The public health situation in Assam is rather grim at the moment. There are reports of the government planning to open many more health centres in the State, but whether the plan is at all feasible with the human resources available with the government is very much in doubt. Somehow, there is a failure to appreciate the fact that mere buildings are not going to give the State anything that even remotely approximates efficient health centres. Nor is mere legislation relating to health matters likely to help in a State that has about the highest infant mortality and materl mortality rates in the country. Over the years, most officials in the State have got into the habit of regarding mere rituals as real development work. That this is very far from being the fact should be brought home by the very state of the people’s health—especially in the rural areas. The effects of malnutrition and improper child care are all too prominent. There are far too many instances of stunted growth and low body weight for anyone to pretend that all is well in our State.
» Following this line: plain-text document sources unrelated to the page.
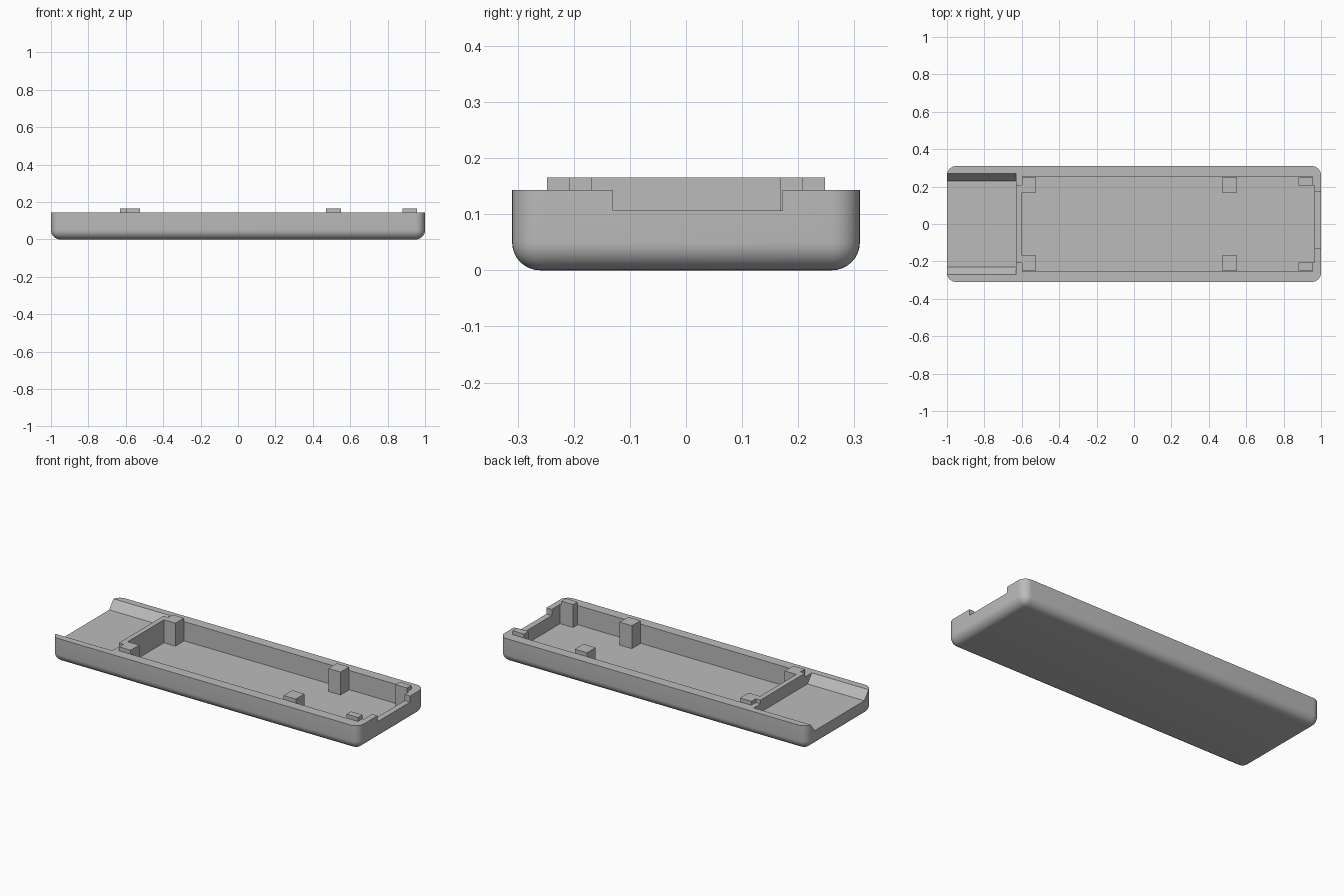
import bpy, bmesh, math

default = bpy.data.objects.get("Cube")
if default:
    bpy.data.objects.remove(default, do_unlink=True)

grey = bpy.data.materials.new("mid grey plastic")
grey.use_nodes = True
colour = (0.5, 0.5, 0.5, 1)
grey.diffuse_color = colour
grey.node_tree.nodes["Principled BSDF"].inputs["Base Color"].default_value = colour

RIM, FLOOR, TOP = 0.143, 0.03, 0.165      # heights
LEDGE, NOTCH = 0.093, 0.107


def add_object(name, bm):
    bmesh.ops.recalc_face_normals(bm, faces=bm.faces)
    mesh = bpy.data.meshes.new(name)
    bm.to_mesh(mesh)
    bm.free()
    mesh.materials.append(grey)
    obj = bpy.data.objects.new(name, mesh)
    bpy.context.collection.objects.link(obj)
    return obj


def box_mesh(x, y, z):
    bm = bmesh.new()
    bmesh.ops.create_cube(bm, size=1)
    for v in bm.verts:
        v.co = [r[0] if c < 0 else r[1] for c, r in zip(v.co, (x, y, z))]
    return bm


def box(name, x, y, z):
    return add_object(name, box_mesh(x, y, z))


# Tray shell: rounded underside and corners, flat rim
bm = box_mesh((-1, 1), (-0.31, 0.31), (0, RIM))
edges = [e for e in bm.edges if min(v.co.z for v in e.verts) < 0.01]
bmesh.ops.bevel(bm, geom=edges, offset=0.05, segments=8, profile=0.5, affect='EDGES')
tray = add_object("tray", bm)

# Sloped channel open at the end
bm = bmesh.new()
high = 0.3
slope = 0.04 / (RIM - LEDGE)
wide = 0.23 + slope * (high - LEDGE)
profile = [(-0.23, LEDGE), (0.23, LEDGE), (wide, high), (-wide, high)]
face = bm.faces.new([bm.verts.new((-1.1, y, z)) for y, z in profile])
ext = bmesh.ops.extrude_face_region(bm, geom=[face])
for v in ext["geom"]:
    if isinstance(v, bmesh.types.BMVert):
        v.co.x = -0.63
channel = add_object("channel_cutter", bm)

cutters = [
    channel,
    box("cavity_cutter", (-0.6, 0.956), (-0.25, 0.25), (FLOOR, 0.3)),
    box("end_recess_cutter", (0.9, 0.965), (-0.207, 0.207), (FLOOR, 0.3)),
    box("notch_cutter", (0.9, 1.1), (-0.13, 0.172), (NOTCH, 0.3)),
]
for cutter in cutters:
    mod = tray.modifiers.new(cutter.name, 'BOOLEAN')
    mod.operation = 'DIFFERENCE'
    mod.solver = 'EXACT'
    mod.object = cutter
    cutter.hide_render = True
bpy.context.view_layer.update()
depsgraph = bpy.context.evaluated_depsgraph_get()
carved = bpy.data.meshes.new_from_object(tray.evaluated_get(depsgraph))
tray.modifiers.clear()
tray.data = carved
for cutter in cutters:
    bpy.data.objects.remove(cutter, do_unlink=True)

bpy.ops.object.select_all(action='DESELECT')
tray.select_set(True)
bpy.context.view_layer.objects.active = tray
bpy.ops.object.shade_smooth_by_angle(angle=math.radians(30))

# Raised divider between channel and cavity
box("divider", (-0.63, -0.6), (-0.208, 0.208), (FLOOR, TOP))

# Support posts along both side walls
posts = {"inner_post": (-0.6, -0.525, 0.168),
         "middle_post": (0.47, 0.55, 0.168),
         "end_post": (0.88, 0.956, 0.207)}
for name, (x0, x1, y) in posts.items():
    box("back_" + name, (x0, x1), (y, 0.248), (FLOOR, TOP))
    box("front_" + name, (x0, x1), (-0.248, -y), (FLOOR, TOP))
The role of preventive medicine has been very dismal in our State, whether one is talking of malaria, dengue or Japanese encephalitis. And things are unlikely to improve in a situation where there is one doctor to a population of 20,000 or so, and where it is often difficult to find even nurses for our health centres. Things are also unlikely to improve in a scerio where it is so difficult to make a doctor accept a posting in a rural health centre. Our planners and policy-makers should begin to appreciate that attitudes to rural postings are unlikely to change as long as villages continue to be deprived of the very basic amenities that are available in our towns—mainly relating to transport, communication and simple recreatiol facilities.
Public Health Concerns